DATA SHOWN:
[Start of Attachment]

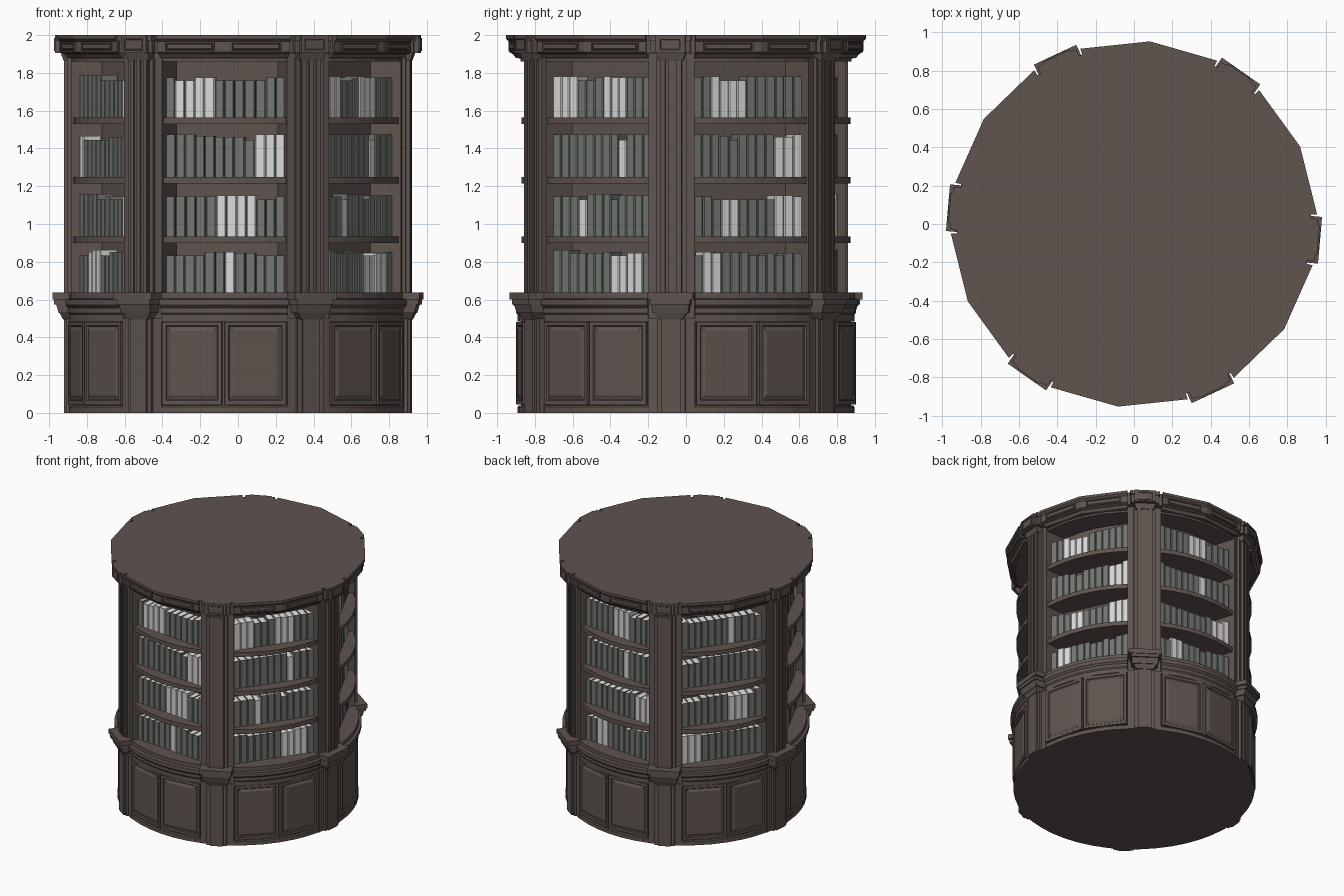
import bpy, bmesh, math, random
from mathutils import Matrix, Vector

random.seed(4)
cube = bpy.data.objects.get("Cube")
if cube:
    bpy.data.objects.remove(cube)


def material(name, colour):
    m = bpy.data.materials.new(name)
    m.use_nodes = True
    m.diffuse_color = (*colour, 1)
    m.node_tree.nodes["Principled BSDF"].inputs["Base Color"].default_value = (*colour, 1)
    return m


WOOD = material("dark wood", (0.115, 0.088, 0.078))
COVER = material("grey green cover", (0.17, 0.183, 0.166))
LIGHT = material("pale cover", (0.70, 0.70, 0.70))
PAGES = material("paper", (0.80, 0.80, 0.78))

BAYS = [25 + 60 * i for i in range(6)]
POSTS = [a + 30 for a in BAYS]
HALF = 22            # half angle of one bay


def finish(bm, name, mats=(WOOD,)):
    bmesh.ops.recalc_face_normals(bm, faces=bm.faces)
    mesh = bpy.data.meshes.new(name)
    bm.to_mesh(mesh)
    bm.free()
    for m in mats:
        mesh.materials.append(m)
    obj = bpy.data.objects.new(name, mesh)
    bpy.context.collection.objects.link(obj)
    return obj


def polar(angle, r, z):
    a = math.radians(angle)
    return (r * math.cos(a), r * math.sin(a), z)


def facing(angle):
    """Local x runs along the wall, local y points outward."""
    return Matrix.Rotation(math.radians(angle - 90), 4, "Z")


def drum(name, r, z0, z1, offsets):
    """Closed drum with corners at the given angles from each bay centre."""
    angles = [bay + d for bay in BAYS for d in offsets]
    bm = bmesh.new()
    low, high = ([bm.verts.new(polar(a, r, z)) for a in angles] for z in (z0, z1))
    for i in range(len(angles)):
        bm.faces.new((low[i - 1], low[i], high[i], high[i - 1]))
    bm.faces.new(low)
    bm.faces.new(high)
    return finish(bm, name)


def sweep(bm, profile, angles):
    """Closed (radius, height) profile carried round the given angles."""
    rings = [[bm.verts.new(polar(a, r, z)) for r, z in profile] for a in angles]
    for one, two in zip(rings, rings[1:]):
        for i in range(len(profile)):
            bm.faces.new((one[i - 1], one[i], two[i], two[i - 1]))
    bm.faces.new(rings[0])
    bm.faces.new(rings[-1])


def prism(bm, plan, z0, z1, matrix, top_plan=None):
    """Extrude a plan upward; returns the top face."""
    low = [bm.verts.new(matrix @ Vector((x, y, z0))) for x, y in plan]
    high = [bm.verts.new(matrix @ Vector((x, y, z1))) for x, y in (top_plan or plan)]
    for i in range(len(plan)):
        bm.faces.new((low[i - 1], low[i], high[i], high[i - 1]))
    bm.faces.new(low)
    return bm.faces.new(high)


def rect(half, r0, r1, x=0):
    return [(x - half, r0), (x + half, r0), (x + half, r1), (x - half, r1)]


def panel(bm, angle, r, half, z0, z1, steps):
    """Plate on the wall, its front stepped by (inset, depth) pairs."""
    m = facing(angle)
    corners = [(-half, z0), (half, z0), (half, z1), (-half, z1)]
    back = [bm.verts.new(m @ Vector((x, r - 0.03, z))) for x, z in corners]
    front = [bm.verts.new(m @ Vector((x, r, z))) for x, z in corners]
    for i in range(4):
        bm.faces.new((back[i - 1], back[i], front[i], front[i - 1]))
    bm.faces.new(back)
    face = bm.faces.new(front)
    face.normal_update()
    if face.normal.dot(m @ Vector((0, 1, 0))) < 0:
        face.normal_flip()
    for inset, depth in steps:
        bmesh.ops.inset_individual(bm, faces=[face], thickness=inset, depth=depth)


def per_bay(name, profile, segments, half=HALF):
    bm = bmesh.new()
    for bay in BAYS:
        sweep(bm, profile, [bay - half + 2 * half * i / segments for i in range(segments + 1)])
    return finish(bm, name)


# Solid core: cupboard drum, flat back walls behind the books, and top
drum("cupboard_drum", 0.878, 0, 0.637, (-HALF, -11, 0, 11, HALF))
drum("back_walls", 0.72, 0.6, 1.9, (-HALF, HALF))
drum("top", 0.925, 1.9, 2.0, (-HALF, 0, HALF))

# Mouldings running across each bay
per_bay("plinth", [(0.85, 0), (0.893, 0), (0.893, 0.03), (0.887, 0.038), (0.85, 0.038)], 6)
per_bay("waist_moulding", [(0.85, 0.485), (0.893, 0.485), (0.893, 0.52), (0.9, 0.53), (0.9, 0.555),
                           (0.915, 0.57), (0.915, 0.6), (0.895, 0.605), (0.895, 0.638), (0.85, 0.638)], 6)
per_bay("shelf_head", [(0.7, 1.86), (0.88, 1.86), (0.88, 1.875), (0.89, 1.875), (0.89, 1.9), (0.7, 1.9)], 4)
per_bay("cornice", [(0.85, 1.88), (0.905, 1.88), (0.92, 1.9), (0.94, 1.91), (0.94, 1.965),
                    (0.956, 1.98), (0.956, 2.0), (0.85, 2.0)], 2)

# Curved shelves
for level, top in enumerate((0.935, 1.25, 1.565)):
    per_bay("shelf_%d" % (level + 1), [(0.65, top - 0.035), (0.872, top - 0.035),
                                       (0.872, top), (0.65, top)], 6, HALF + 1)

# Cupboard doors and cornice panels, two to a bay
doors, frieze = bmesh.new(), bmesh.new()
flat = math.cos(math.radians(HALF / 2))
for bay in BAYS:
    for side in (-1, 1):
        a = bay + side * HALF / 2
        panel(doors, a, 0.887, 0.163, 0.045, 0.482,
              [(0.028, 0), (0.008, -0.007), (0.008, 0), (0.022, 0.008)])
        panel(frieze, a, 0.94 * flat + 0.008, 0.135, 1.915, 1.965,
              [(0.008, 0), (0.005, -0.006), (0.006, 0.004)])
finish(doors, "cupboard_doors")
finish(frieze, "cornice_panels")

# Pilasters between the bays
stiles, bases, brackets, shafts, caps = (bmesh.new() for _ in range(5))
for post in POSTS:
    m = facing(post)
    around = [post - 8, post, post + 8]
    sweep(stiles, [(0.68, 0.6), (0.885, 0.6), (0.885, 1.9), (0.68, 1.9)], around)
    sweep(stiles, [(0.8, 0), (0.895, 0), (0.895, 0.5), (0.8, 0.5)], around)
    prism(bases, rect(0.075, 0.8, 0.908), 0, 0.5, m)
    prism(bases, rect(0.05, 0.8, 0.92), 0, 0.5, m)
    # flared bracket and its ledge
    prism(brackets, rect(0.06, 0.8, 0.925), 0.495, 0.53, m, rect(0.085, 0.8, 0.94))
    prism(brackets, rect(0.095, 0.8, 0.945), 0.53, 0.575, m, rect(0.1, 0.8, 0.958))
    prism(brackets, rect(0.105, 0.8, 0.968), 0.575, 0.6, m)
    prism(brackets, rect(0.122, 0.8, 0.974), 0.6, 0.638, m)
    # shaft with raised reeds
    prism(shafts, rect(0.08, 0.8, 0.898), 0.63, 1.88, m)
    prism(shafts, rect(0.056, 0.8, 0.912), 0.63, 1.88, m)
    for x in (-0.042, 0, 0.042):
        prism(shafts, rect(0.012, 0.8, 0.92, x), 0.63, 1.88, m)
    # capital and cornice block
    prism(caps, rect(0.065, 0.8, 0.922), 1.865, 1.905, m, rect(0.078, 0.8, 0.935))
    prism(caps, rect(0.08, 0.8, 0.965), 1.905, 2.0, m)
    prism(caps, rect(0.105, 0.8, 0.942), 1.905, 1.97, m)
    prism(caps, rect(0.11, 0.8, 0.954), 1.97, 2.0, m)
    panel(caps, post, 0.972, 0.06, 1.915, 1.985, [(0.01, 0), (0.005, -0.005)])
for bm, name in ((stiles, "stiles"), (bases, "pilaster_bases"), (brackets, "pilaster_brackets"),
                 (shafts, "pilaster_shafts"), (caps, "pilaster_capitals")):
    finish(bm, name)

# Books in straight rows: one word per shelf from the top down, w = pale cover, d = dark cover
ROWS = ["ddwwwwdddddd dddddddddwww dddwwddddwww dwwddddddddd",
        "dddddwwwdddd dddddddwdddd dddddddddwww ddwwdddddddd",
        "dddddddwdddd dddddddddddd dddddddwwwdd wwwddddddddd",
        "ddddddddddww wddddddddddd ddddddddddww ddwwwddddddd",
        "dwwwwddddddd dddddddddwww dddddwwwwddd ddddddwddddd",
        "wwwdddwwwddd ddddddddwddd dddwdddddddd dddddddwwwwd"]
FLOORS = (1.565, 1.25, 0.935, 0.637)
ROW_LENGTH = 0.635
SPINE, FORE_EDGE = 0.777, 0.68

for n, (bay, rows) in enumerate(zip(BAYS, ROWS)):
    bm = bmesh.new()
    for floor, row in zip(FLOORS, rows.split()):
        widths = [random.uniform(0.92, 1.08) for _ in row]
        scale = ROW_LENGTH / sum(widths)
        start, last, height = ROW_LENGTH / 2, "", 0
        for kind, width in zip(row, widths):
            if kind != last or random.random() < 0.35:
                height = random.choice((0.195, 0.21, 0.215, 0.225))
            last = kind
            step = width * scale
            x, w = start - step / 2, step / 2 - 0.001
            plan = [(x - w, FORE_EDGE), (x + w, FORE_EDGE), (x + w, SPINE - 0.004),
                    (x + w * 0.8, SPINE), (x - w * 0.8, SPINE), (x - w, SPINE - 0.004)]
            before = len(bm.faces)
            top = prism(bm, plan, floor, floor + height, facing(bay))
            top.normal_update()
            bmesh.ops.inset_individual(bm, faces=[top], thickness=0.006, depth=-0.004)
            bm.faces.ensure_lookup_table()
            for face in bm.faces[before:]:
                face.material_index = 1 if kind == "w" else 0
            top.material_index = 2
            start -= step
    finish(bm, "books_bay_%d" % (n + 1), (COVER, LIGHT, PAGES))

[End of Attachment]

WHAT YOU NEED TO DO: Each line of the material with the word "cube" in it should be listed.

TASK SOLUTION:
cube = bpy.data.objects.get("Cube")
if cube:
    bpy.data.objects.remove(cube)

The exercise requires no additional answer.